Chapel Hill Residents To Weigh In On Proposed Light Rail Stations
Transit consultants are hosting six public meetings in Chapel Hill starting next week to discuss possible development around stations along the proposed Durham-Orange Light Rail Transit line, which would run along U.S. 15-501.
The transit agency and Gateway Planning will present an overview at the Chapel Hill Public Library on Wednesday evening, according to GoTriangle Planning Manager Patrick McDonough. He said they want to hear residents' concerns and aspirations for the areas surrounding the light rail line.
"One of the things that we'll be going through with the public in Chapel Hill next week is, 'Where do you think as a neighbors that the station area begins and ends? Do you think it's on this side of the street, or that side of the street?' Those are conversations that Durham has already had," said McDonough.
"And so in Chapel Hill we're going to start with some of those to have people tell us how they think their neighborhood would interact with a potential rail station," he said.
For example, they want thoughts on where to improve sidewalk connectivity for pedestrians and people in wheelchairs.
"So we're going to be trying to identify some of those gaps and making sure that we have a plan to eliminate those gaps so that the neighborhood functions as well as possible as you approach from many directions."
Go Triangle will review workshop results before the Chapel Hill City Council meeting on Monday, February 27th.
The public workshops are meant to gather input from residents of neighborhoods near six station sites along the proposed Durham-Orange Light Rail Transit line.

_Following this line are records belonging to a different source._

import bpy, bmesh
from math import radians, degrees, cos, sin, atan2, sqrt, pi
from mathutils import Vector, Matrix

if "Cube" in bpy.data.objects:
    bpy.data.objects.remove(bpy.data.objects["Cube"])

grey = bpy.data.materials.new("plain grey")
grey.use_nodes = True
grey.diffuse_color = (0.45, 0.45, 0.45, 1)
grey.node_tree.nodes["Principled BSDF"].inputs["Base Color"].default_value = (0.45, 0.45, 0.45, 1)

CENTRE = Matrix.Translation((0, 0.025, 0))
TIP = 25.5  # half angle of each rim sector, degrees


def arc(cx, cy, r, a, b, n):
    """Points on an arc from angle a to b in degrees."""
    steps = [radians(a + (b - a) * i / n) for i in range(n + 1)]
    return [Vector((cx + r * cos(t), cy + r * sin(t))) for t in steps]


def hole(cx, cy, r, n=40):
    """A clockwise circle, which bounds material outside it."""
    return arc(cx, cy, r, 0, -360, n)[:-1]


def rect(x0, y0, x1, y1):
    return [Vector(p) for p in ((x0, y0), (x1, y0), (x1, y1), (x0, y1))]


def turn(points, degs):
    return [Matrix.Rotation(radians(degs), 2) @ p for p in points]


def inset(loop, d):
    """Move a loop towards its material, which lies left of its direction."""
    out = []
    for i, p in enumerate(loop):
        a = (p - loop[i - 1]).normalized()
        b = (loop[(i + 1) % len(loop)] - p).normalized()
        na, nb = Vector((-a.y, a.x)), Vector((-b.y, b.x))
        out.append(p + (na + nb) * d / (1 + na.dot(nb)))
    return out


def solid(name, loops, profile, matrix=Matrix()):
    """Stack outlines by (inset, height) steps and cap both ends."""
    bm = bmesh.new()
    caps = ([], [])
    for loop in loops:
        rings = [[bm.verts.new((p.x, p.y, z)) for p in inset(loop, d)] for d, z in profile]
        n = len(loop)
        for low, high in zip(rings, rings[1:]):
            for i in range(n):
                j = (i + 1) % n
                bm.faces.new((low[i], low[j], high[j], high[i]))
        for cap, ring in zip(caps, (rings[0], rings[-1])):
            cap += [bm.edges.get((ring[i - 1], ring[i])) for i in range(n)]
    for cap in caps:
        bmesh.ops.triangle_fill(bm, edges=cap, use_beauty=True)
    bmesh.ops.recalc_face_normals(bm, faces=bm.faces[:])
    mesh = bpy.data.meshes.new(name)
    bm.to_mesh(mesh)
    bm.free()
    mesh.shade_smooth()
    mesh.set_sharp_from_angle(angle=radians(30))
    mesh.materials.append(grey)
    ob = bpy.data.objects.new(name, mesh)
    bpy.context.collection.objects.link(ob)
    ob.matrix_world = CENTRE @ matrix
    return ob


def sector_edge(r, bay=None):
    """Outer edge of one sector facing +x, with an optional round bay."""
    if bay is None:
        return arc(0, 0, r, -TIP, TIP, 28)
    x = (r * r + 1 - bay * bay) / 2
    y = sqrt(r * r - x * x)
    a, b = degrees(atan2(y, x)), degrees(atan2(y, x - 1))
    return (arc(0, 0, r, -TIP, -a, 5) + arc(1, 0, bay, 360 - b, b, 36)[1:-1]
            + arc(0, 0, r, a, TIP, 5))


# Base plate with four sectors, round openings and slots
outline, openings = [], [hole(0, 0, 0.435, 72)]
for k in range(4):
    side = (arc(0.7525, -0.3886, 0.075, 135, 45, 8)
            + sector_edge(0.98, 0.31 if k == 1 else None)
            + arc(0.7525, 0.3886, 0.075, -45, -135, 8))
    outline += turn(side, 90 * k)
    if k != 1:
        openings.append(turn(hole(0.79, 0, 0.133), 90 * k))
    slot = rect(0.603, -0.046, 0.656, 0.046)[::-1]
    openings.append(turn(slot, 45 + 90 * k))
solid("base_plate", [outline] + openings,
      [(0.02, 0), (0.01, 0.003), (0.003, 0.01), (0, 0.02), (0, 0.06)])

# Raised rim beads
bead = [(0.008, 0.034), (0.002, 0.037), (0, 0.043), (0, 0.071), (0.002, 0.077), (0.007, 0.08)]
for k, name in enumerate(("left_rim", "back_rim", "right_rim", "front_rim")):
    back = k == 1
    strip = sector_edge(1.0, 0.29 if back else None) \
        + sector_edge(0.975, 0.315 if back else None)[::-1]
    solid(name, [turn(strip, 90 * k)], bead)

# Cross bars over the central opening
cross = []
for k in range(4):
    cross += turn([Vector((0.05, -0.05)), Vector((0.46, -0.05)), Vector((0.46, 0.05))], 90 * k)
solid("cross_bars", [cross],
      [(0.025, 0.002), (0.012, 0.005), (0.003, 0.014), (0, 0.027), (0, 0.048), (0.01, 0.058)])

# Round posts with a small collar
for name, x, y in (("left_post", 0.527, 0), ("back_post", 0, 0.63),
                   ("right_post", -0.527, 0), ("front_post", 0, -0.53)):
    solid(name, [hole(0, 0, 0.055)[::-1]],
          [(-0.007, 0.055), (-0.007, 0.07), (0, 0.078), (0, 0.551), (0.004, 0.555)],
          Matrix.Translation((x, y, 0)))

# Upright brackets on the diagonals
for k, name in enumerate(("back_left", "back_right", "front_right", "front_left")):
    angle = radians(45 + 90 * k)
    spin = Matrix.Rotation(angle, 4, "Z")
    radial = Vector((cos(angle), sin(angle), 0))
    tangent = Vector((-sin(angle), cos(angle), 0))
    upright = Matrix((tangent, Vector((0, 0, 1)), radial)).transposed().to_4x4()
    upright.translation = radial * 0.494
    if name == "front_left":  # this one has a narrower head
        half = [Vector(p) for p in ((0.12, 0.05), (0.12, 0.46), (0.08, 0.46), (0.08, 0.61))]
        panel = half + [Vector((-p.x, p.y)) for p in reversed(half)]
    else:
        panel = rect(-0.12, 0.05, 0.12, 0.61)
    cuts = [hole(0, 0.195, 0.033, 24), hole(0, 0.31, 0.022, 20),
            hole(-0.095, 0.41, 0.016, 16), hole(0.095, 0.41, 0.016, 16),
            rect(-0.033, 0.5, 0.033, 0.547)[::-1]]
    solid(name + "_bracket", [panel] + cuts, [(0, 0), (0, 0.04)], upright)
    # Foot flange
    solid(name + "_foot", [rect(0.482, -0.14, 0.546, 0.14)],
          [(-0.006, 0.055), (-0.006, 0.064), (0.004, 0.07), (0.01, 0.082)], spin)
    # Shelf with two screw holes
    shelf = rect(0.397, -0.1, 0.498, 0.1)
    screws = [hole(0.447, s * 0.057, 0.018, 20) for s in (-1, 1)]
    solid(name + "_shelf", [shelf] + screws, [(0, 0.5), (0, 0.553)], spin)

After the workshops were announced at Monday's city council meeting, several local homeowners associations received invitations to send a representative to the workshops.
"The town has been working to try and support GoTriangle in its efforts to identify stakeholders who may want to be involved in the upcoming Station Area Planning design workshop," Chapel Hill Planning Manager for Sustainability John Richardson wrote in an e-mail.
But Patrick McDonough told WUNC Thursday that Go Triangle has updated its web site with meeting times and says all members of the public are invited to all of next week's events.
Some residents say these announcements are confusing and that Go Triangle should offer a clearer, more aggressive outreach option.
Alex Cabanes lives in the Downing Creek neighborhood, which is in Durham County, but it has a Chapel Hill mailing address. He runs the transit reform advocacy web site smarttransitfuture.org. Cabanes said the light rail line would impact traffic, safety and environmental issues for many residents.
"A lot of the neighborhoods are going to be absent in the dialog, absent in the discussion, because they never knew there was a discussion," Cabanes said.
Cabanes said neighborhoods like the Villas at Culp Arbor are retirement communities, and residents there are less likely to see a web update than a newspaper ad or a mailer.
McDonough said anyone who can't make it to the meetings can submit input on the GoTriangle website.